- The system operates a closed water cycle. As a result, far less water is used than traditional farming methods. Water reduction is essential in Cambodia as the dry season often leads to droughts.
- The growing beds also allow for a more diverse range of plants to be grown as most families only farm rice. By adopting a more varied diet then children in poverty will be less likely to suffer from malnutrition.
- Since aquaponics is such a flexible and adaptable system it is possible to grow everything from tomatoes to strawberries and other fruits not native to Cambodia. This gives families the opportunity to benefit economically by selling their produce at markets.
Exploring Ankor Wat.

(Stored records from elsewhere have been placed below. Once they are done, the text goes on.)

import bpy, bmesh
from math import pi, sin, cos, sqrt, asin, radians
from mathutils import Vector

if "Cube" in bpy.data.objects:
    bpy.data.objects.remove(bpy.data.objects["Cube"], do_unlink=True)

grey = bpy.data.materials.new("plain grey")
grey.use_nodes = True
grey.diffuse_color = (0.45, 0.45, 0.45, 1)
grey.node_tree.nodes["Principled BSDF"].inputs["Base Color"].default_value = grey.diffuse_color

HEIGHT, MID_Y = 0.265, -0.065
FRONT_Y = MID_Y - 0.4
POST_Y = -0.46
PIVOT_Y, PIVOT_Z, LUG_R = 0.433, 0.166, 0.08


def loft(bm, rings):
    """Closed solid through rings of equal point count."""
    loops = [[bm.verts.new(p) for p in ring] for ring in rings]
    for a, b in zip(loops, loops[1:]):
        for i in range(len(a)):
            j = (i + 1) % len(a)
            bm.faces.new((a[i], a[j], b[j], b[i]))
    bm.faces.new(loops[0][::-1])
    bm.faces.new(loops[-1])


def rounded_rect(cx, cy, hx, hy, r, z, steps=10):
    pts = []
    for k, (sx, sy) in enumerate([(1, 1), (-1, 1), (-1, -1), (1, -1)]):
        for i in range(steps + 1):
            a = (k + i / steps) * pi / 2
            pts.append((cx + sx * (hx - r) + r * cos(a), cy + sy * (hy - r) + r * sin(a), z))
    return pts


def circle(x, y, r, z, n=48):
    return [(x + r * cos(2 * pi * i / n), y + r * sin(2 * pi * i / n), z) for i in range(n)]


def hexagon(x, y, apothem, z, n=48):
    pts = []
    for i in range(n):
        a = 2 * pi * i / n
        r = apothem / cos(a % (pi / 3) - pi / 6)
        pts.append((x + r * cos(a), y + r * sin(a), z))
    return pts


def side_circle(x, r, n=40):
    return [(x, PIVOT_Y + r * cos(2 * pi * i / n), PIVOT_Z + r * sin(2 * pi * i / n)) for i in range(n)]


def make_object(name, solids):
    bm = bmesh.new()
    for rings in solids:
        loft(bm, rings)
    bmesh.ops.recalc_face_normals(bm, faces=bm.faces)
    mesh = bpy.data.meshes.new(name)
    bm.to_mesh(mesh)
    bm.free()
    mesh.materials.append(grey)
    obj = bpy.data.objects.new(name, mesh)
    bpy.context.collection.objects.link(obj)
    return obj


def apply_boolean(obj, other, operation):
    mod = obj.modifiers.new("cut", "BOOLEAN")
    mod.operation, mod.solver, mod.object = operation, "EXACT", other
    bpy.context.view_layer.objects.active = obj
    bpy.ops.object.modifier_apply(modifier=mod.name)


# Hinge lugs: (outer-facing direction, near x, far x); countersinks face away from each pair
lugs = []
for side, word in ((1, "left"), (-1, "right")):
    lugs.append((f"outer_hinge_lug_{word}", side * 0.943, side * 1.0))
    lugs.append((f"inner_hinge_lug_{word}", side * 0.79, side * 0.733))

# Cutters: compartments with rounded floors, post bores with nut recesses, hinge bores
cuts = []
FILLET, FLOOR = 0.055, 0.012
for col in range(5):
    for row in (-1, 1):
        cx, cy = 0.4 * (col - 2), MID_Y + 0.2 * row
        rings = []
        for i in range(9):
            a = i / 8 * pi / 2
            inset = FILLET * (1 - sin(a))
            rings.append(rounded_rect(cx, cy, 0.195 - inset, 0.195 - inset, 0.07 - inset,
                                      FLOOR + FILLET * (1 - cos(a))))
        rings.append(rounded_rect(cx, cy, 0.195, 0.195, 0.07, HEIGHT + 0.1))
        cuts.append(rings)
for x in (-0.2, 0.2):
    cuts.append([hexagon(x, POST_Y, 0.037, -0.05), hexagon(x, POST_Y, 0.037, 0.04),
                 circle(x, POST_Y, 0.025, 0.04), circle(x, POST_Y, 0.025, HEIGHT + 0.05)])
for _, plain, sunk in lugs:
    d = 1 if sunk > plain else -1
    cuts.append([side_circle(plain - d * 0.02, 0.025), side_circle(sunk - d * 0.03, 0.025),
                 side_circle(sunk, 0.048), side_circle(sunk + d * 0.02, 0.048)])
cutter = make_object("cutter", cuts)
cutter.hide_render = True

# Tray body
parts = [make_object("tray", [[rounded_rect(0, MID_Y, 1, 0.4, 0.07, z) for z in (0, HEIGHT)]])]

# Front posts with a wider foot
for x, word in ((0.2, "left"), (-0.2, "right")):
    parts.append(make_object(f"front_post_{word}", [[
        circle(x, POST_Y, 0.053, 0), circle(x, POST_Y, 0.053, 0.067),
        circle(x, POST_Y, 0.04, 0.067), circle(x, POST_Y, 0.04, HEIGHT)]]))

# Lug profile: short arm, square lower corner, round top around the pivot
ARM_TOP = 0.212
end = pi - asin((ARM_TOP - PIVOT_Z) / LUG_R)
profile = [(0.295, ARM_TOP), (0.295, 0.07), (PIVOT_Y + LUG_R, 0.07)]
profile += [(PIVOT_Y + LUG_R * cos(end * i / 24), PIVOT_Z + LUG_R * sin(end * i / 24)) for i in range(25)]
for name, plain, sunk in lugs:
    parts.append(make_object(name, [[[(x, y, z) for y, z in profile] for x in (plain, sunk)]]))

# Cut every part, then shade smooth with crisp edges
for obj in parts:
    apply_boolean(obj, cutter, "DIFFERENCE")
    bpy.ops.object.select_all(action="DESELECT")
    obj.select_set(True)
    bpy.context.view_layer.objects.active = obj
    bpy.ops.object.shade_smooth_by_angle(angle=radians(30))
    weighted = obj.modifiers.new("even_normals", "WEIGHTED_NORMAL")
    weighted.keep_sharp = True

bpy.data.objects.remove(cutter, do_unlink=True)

Figure 1 – Ankor Wat is a large temple complex and UNESCO world heritage site. The ruins date to the 12th century, and at this time formed the largest city in the world. Furthermore, the temple complex remains the largest religious site in the world.
Small Girl, Big Bike.
Figure 2 – the local Cambodian people were very friendly and really appreciated the work we were doing. During out 4 weeks in the village the local children would often come around to see what we were working on.
Large Scale Aquaponics.
Figure 3 – the aim of the NGO was to install the mini aquaponics systems in each of the village houses. However, we were also tasked with automating the much larger system that existed on the Community First Campus. The larger setup involved six growing beds and forty fish.
Programming the Sensors.
Figure 4 – as previously mentioned we were tasked with automating the larger system that existed on the campus. This picture shows me programming some of the sensors that were being used to monitor pH and Nitrate levels in the water. Community First hopes to one day implement some of the technology of the automated system into the smaller aquaponic systems installed in the village.
Connecting the Sensors.
Figure 5 – the system was monitored using the Raspberry Pi, a fully programmable miniature computer. The above picture shows the sensors being connected to the GPIO pins of the Raspberry Pi.
Standard Meal in Cambodia.
Figure 6 – the food in Cambodia was fantastic and so different from anything in the UK. The standard meal consisted of a portion of rice with some sort of fish/ meat stew and would cost less that £1.50.
Preparing the Ground for Planting.
Figure 7 – while in Cambodia we also had the chance to help with some of the other projects. The above picture shows us preparing the ground for planting Pineapple, Bamboo and Sugar Cane.
Inspecting the Growing Beds.
Figure 8 – having completed an aquaponics system at a local house we then inspected the gravel beds with guidance from a local botanist. The gravel beds replace soil that is used in traditional farming methods and the water flows from the blue PVC pipes in the gravel beds before draining out at their base.
Completed Aquaponics System.
Figure 9 – Picture of the Engineering for Change team and member from Community first standing next to the finished aquaponics system.